The court reviewed the document as well as the circumstances in which it was negotiated and signed. Although both parties had received the benefits of the separation agreement and fulfilled their respective obligations, they lacked very fundamental information at the time as neither had an accurate understanding of the agreement or its ramifications. From a legal stand- point, the agreement did not comply with the statutory scheme of property division and support that was envisioned by the Ontario Family Law Act.
In light of this fundamental misunderstanding and mutual mistake, the court had the authority to correct the agreement’s terms. This included ordering the husband to assign and transfer about $80,000 to his wife from his pension with interest.
In this case, the couple went the “do-it-yourself” route in order to save money.
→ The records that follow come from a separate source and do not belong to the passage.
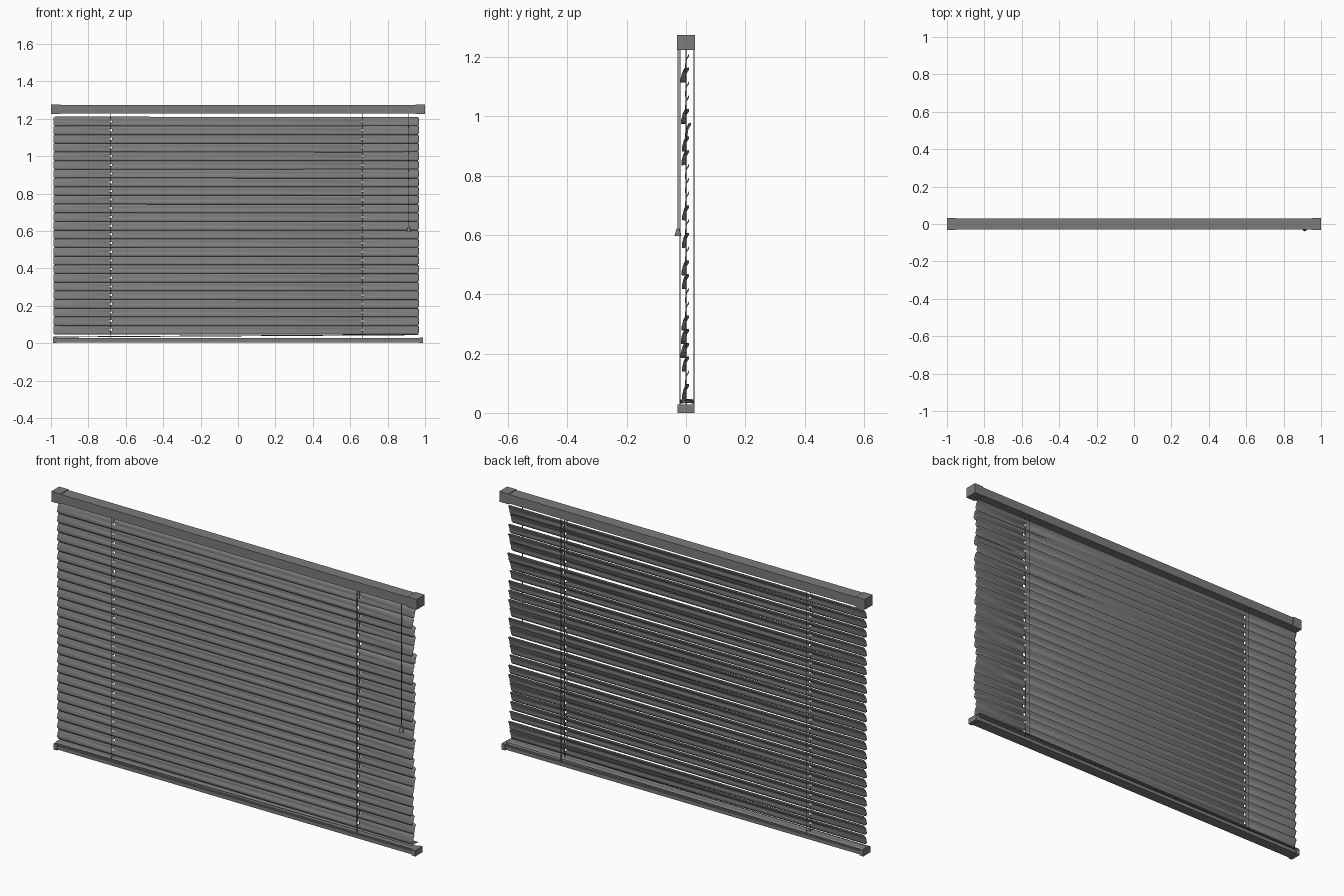
import bpy, bmesh, random
from mathutils import Vector

random.seed(4)
cube = bpy.data.objects.get("Cube")
if cube:
    bpy.data.objects.remove(cube, do_unlink=True)

grey = bpy.data.materials.new("mid_grey")
grey.use_nodes = True
grey.diffuse_color = (0.2, 0.2, 0.2, 1)
grey.node_tree.nodes["Principled BSDF"].inputs["Base Color"].default_value = (0.2, 0.2, 0.2, 1)


def finish(name, bm):
    mesh = bpy.data.meshes.new(name)
    bm.to_mesh(mesh)
    bm.free()
    obj = bpy.data.objects.new(name, mesh)
    mesh.materials.append(grey)
    bpy.context.collection.objects.link(obj)
    return obj


def box(name, lo, hi):
    lo, hi = Vector(lo), Vector(hi)
    bm = bmesh.new()
    bmesh.ops.create_cube(bm, size=1)
    for v in bm.verts:
        v.co = (lo + hi) / 2 + v.co * (hi - lo)
    return finish(name, bm)


def rod(name, x, y, z0, z1, r0, r1, sides=8):
    bm = bmesh.new()
    bmesh.ops.create_cone(bm, cap_ends=True, segments=sides, radius1=r0, radius2=r1, depth=z1 - z0)
    bmesh.ops.translate(bm, verts=bm.verts, vec=(x, y, (z0 + z1) / 2))
    return finish(name, bm)


CORDS = (-0.68, 0.665)
LEFT, RIGHT = -0.987, 0.967
# Curved slat section as (y, z), top to bottom
SECTION = [(0.010, 0.025), (0.005, 0.016), (0.001, 0.006),
           (-0.001, -0.006), (-0.003, -0.016), (-0.003, -0.025)]


def slat(name, z, section, swing=0.0, lift=0.0):
    """Thin curved strip with rounded ends and a cord hole at each cord."""
    xs = [LEFT, LEFT + 0.008, RIGHT - 0.008, RIGHT]
    for c in CORDS:
        xs += [c - 0.006, c + 0.006]
    xs.sort()
    bm = bmesh.new()
    columns = []
    for x in xs:
        t = (x - LEFT) / (RIGHT - LEFT)
        s = 0.72 if x in (LEFT, RIGHT) else 1
        columns.append([bm.verts.new((x, y + swing * t, z + h * s + lift * (t - 0.5)))
                        for y, h in section])
    middle = len(section) // 2 - 1
    for i in range(len(xs) - 1):
        mid_x = (xs[i] + xs[i + 1]) / 2
        hole = any(abs(mid_x - c) < 0.003 for c in CORDS)
        for j in range(len(section) - 1):
            if hole and j == middle:
                continue
            a, b = columns[i], columns[i + 1]
            bm.faces.new((a[j], a[j + 1], b[j + 1], b[j]))
    obj = finish(name, bm)
    solid = obj.modifiers.new("thickness", 'SOLIDIFY')
    solid.thickness = 0.0012
    solid.offset = 0
    bpy.context.view_layer.objects.active = obj
    obj.select_set(True)
    bpy.ops.object.shade_smooth_by_angle(angle=0.6)
    obj.select_set(False)


# Head rail with end caps
box("head_rail", (-0.96, -0.029, 1.228), (0.96, 0.029, 1.272))
for side, name in ((-1, "right"), (1, "left")):
    ends = sorted((side * 0.95, side))
    box("head_cap_" + name, (ends[0], -0.031, 1.224), (ends[1], 0.031, 1.275))
    ends = sorted((side * 0.97, side * 0.99))
    box("bottom_cap_" + name, (ends[0], -0.028, 0), (ends[1], 0.028, 0.029))

# Bottom rail with a raised top ridge
box("bottom_rail", (-0.98, -0.026, 0.004), (0.98, 0.026, 0.022))
box("bottom_rail_ridge", (-0.97, -0.020, 0.020), (0.97, 0.020, 0.028))

# Hanging slats, some swung forward at the left end
swung = {1, 4, 6, 7, 11, 13, 15, 16, 19, 20, 21, 22, 24}
for i in range(25):
    swing = random.uniform(-0.015, -0.009) if i in swung else 0.0
    if i == 5:
        swing = 0.007
    slat("slat_%02d" % (i + 1), 1.185 - i * 0.0464, SECTION, swing,
         random.uniform(-0.001, 0.001))

# Lowest slat resting flat on the bottom rail
flat = [(0.004 + h, 0.004 - 6 * h * h) for y, h in SECTION]
slat("resting_slat", 0.037, flat, 0.0, 0.012)

# Ladder and lift cords
for n, x in enumerate(CORDS):
    for part, y in (("front", -0.020), ("lift", 0.0), ("back", 0.027)):
        rod("%s_cord_%d" % (part, n + 1), x, y, 0.02, 1.23, 0.0013, 0.0013, 6)

# Pull cord and its tassel
rod("pull_cord", 0.913, -0.027, 0.62, 1.23, 0.0025, 0.0025)
rod("pull_tassel", 0.913, -0.027, 0.596, 0.622, 0.012, 0.005, 10)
Instead, they each had to hire lawyers and had to spend a costly day in court.
Another case, Demaine v. Racine, provides further illustration of how a couple’s attempt to minimize legal fees actually ended up with a costly day in court.
In 2005, the couple had drafted their own cohabitation agreement based on a sample they found online. Once again, in an attempt to save money, their agreement was created without the assistance of independent legal advice for either party. Their goal for their agreement was to protect their respective pre-relationship assets in advance of their 2006 marriage. The agreement was signed at their Ottawa home in the presence of the wife’s friend, who served as the witness.
However, when the couple separated in 2011, the husband denied ever signing the agreement at all. He applied to the court to have it set aside, claiming that even if he did sign it, it was not fair or reasonable. The court found in the wife’s favour, that the agreement was enforceable as it was a valid domestic contract. In addition, the husbands claim that he did not sign the agreement was found to be unconvincing. The court concluded that there were no legal grounds for setting aside the agreement.
The couple had each adequately disclosed their financial information to the other prior to signing the agreement; there was no evidence of duress; and no misrepresentations on either side. The agreement complied with all the legal formalities required by Ontario law and both parties benefitted under the agreement. Additionally, the court dismissed the husbands claim that, as he did not have independent legal advice, he did not understand the nature or consequences of the agreement. The “do-it-yourself” agreement was the husband’s choice in order to save on legal costs. The court found that he understood the agreement and its ramifications even without a lawyer. The agreement was fair, freely negotiated and valid.